# PROBLEM DETAILS
Some lines in the records below may hold the word "math"; give the number of those lines and nothing else.

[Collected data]
☆ ☆ ☆ ☆

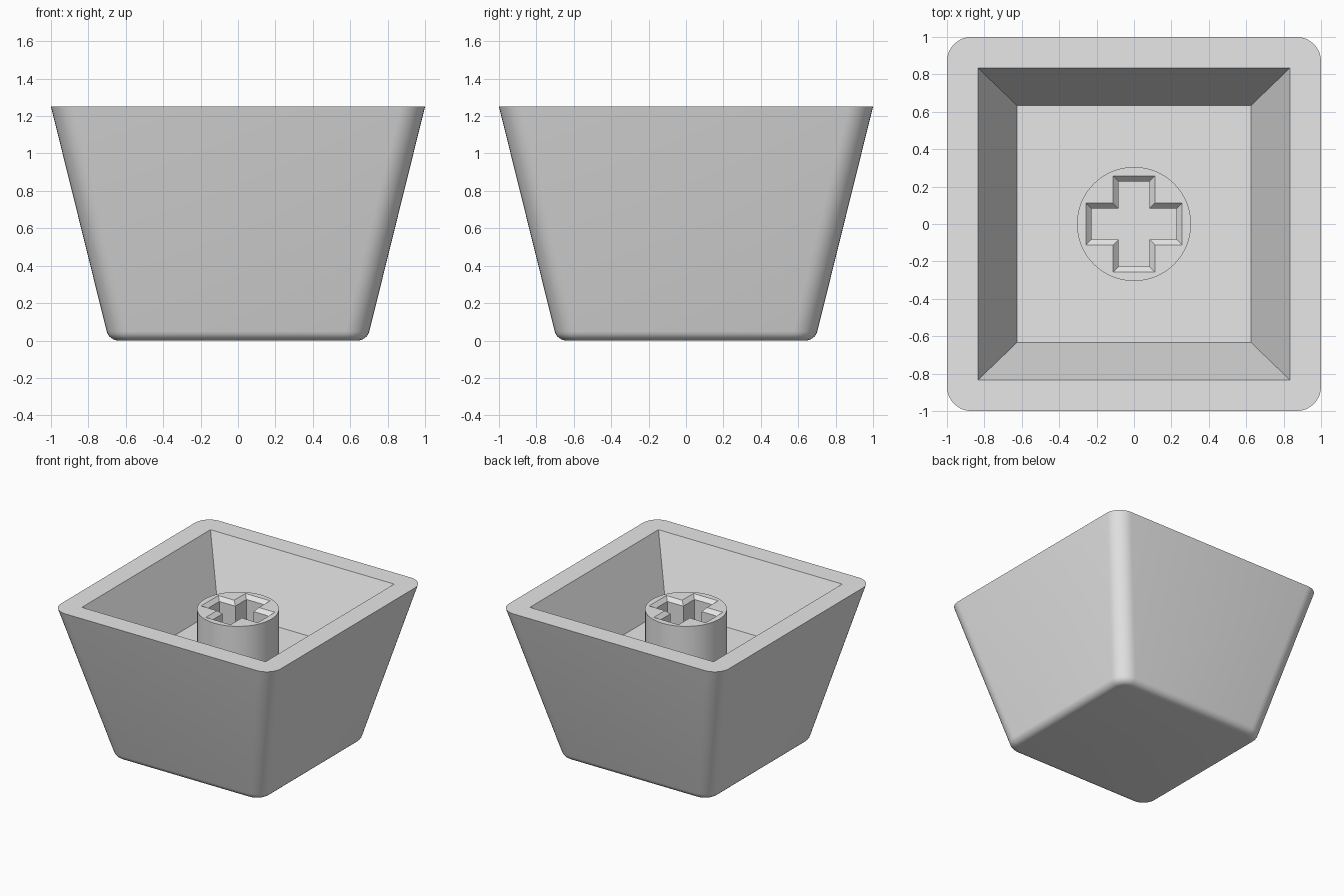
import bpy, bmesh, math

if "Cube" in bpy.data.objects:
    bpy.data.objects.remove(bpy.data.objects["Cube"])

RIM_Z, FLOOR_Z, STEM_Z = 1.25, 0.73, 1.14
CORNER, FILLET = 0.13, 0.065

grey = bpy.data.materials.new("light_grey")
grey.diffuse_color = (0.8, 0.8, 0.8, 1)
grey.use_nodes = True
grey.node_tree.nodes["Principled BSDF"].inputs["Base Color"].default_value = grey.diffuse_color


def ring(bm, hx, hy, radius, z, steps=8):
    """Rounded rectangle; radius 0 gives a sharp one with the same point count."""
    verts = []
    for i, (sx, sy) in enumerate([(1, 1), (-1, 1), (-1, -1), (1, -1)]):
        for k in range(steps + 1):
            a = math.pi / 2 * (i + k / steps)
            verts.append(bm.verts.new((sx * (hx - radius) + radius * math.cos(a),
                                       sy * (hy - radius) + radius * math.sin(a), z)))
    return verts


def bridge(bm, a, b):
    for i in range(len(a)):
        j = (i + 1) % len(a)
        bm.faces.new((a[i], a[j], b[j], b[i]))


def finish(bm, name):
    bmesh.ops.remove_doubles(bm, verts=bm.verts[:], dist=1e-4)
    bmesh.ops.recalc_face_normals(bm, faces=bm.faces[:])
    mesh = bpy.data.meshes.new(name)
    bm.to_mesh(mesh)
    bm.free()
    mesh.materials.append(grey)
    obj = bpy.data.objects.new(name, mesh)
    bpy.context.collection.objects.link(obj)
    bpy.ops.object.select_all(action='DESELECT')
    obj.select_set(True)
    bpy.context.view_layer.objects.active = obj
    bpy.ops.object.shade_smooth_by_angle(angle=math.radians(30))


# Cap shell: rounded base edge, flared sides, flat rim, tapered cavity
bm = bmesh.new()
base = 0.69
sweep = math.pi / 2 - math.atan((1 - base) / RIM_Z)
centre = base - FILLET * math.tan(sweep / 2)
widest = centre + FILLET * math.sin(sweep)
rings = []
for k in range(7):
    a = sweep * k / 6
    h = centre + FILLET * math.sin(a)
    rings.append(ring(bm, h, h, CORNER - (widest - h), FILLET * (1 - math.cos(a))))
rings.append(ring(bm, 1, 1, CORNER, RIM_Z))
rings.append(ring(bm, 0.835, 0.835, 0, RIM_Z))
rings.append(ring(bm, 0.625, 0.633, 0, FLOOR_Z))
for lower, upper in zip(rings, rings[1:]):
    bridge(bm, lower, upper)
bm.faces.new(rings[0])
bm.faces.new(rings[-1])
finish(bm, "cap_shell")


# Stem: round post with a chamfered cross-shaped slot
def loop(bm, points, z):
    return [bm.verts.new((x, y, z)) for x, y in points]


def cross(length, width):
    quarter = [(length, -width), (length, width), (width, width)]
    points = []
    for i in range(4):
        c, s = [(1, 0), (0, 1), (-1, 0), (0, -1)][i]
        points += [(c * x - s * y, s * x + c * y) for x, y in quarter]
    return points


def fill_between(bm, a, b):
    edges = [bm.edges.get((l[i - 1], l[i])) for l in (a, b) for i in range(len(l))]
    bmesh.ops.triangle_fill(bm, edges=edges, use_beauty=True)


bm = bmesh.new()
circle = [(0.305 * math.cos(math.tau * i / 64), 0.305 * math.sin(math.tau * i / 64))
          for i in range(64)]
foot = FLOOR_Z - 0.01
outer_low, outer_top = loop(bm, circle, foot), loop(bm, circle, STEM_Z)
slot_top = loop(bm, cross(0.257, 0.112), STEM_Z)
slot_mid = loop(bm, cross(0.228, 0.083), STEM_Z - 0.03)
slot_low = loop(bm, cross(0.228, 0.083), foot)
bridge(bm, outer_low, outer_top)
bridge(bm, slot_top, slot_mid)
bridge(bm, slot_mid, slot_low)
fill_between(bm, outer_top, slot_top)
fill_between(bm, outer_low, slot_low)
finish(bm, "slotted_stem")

☆ ☆ ☆ ☆

# REPLY TO THE EXERCISE
11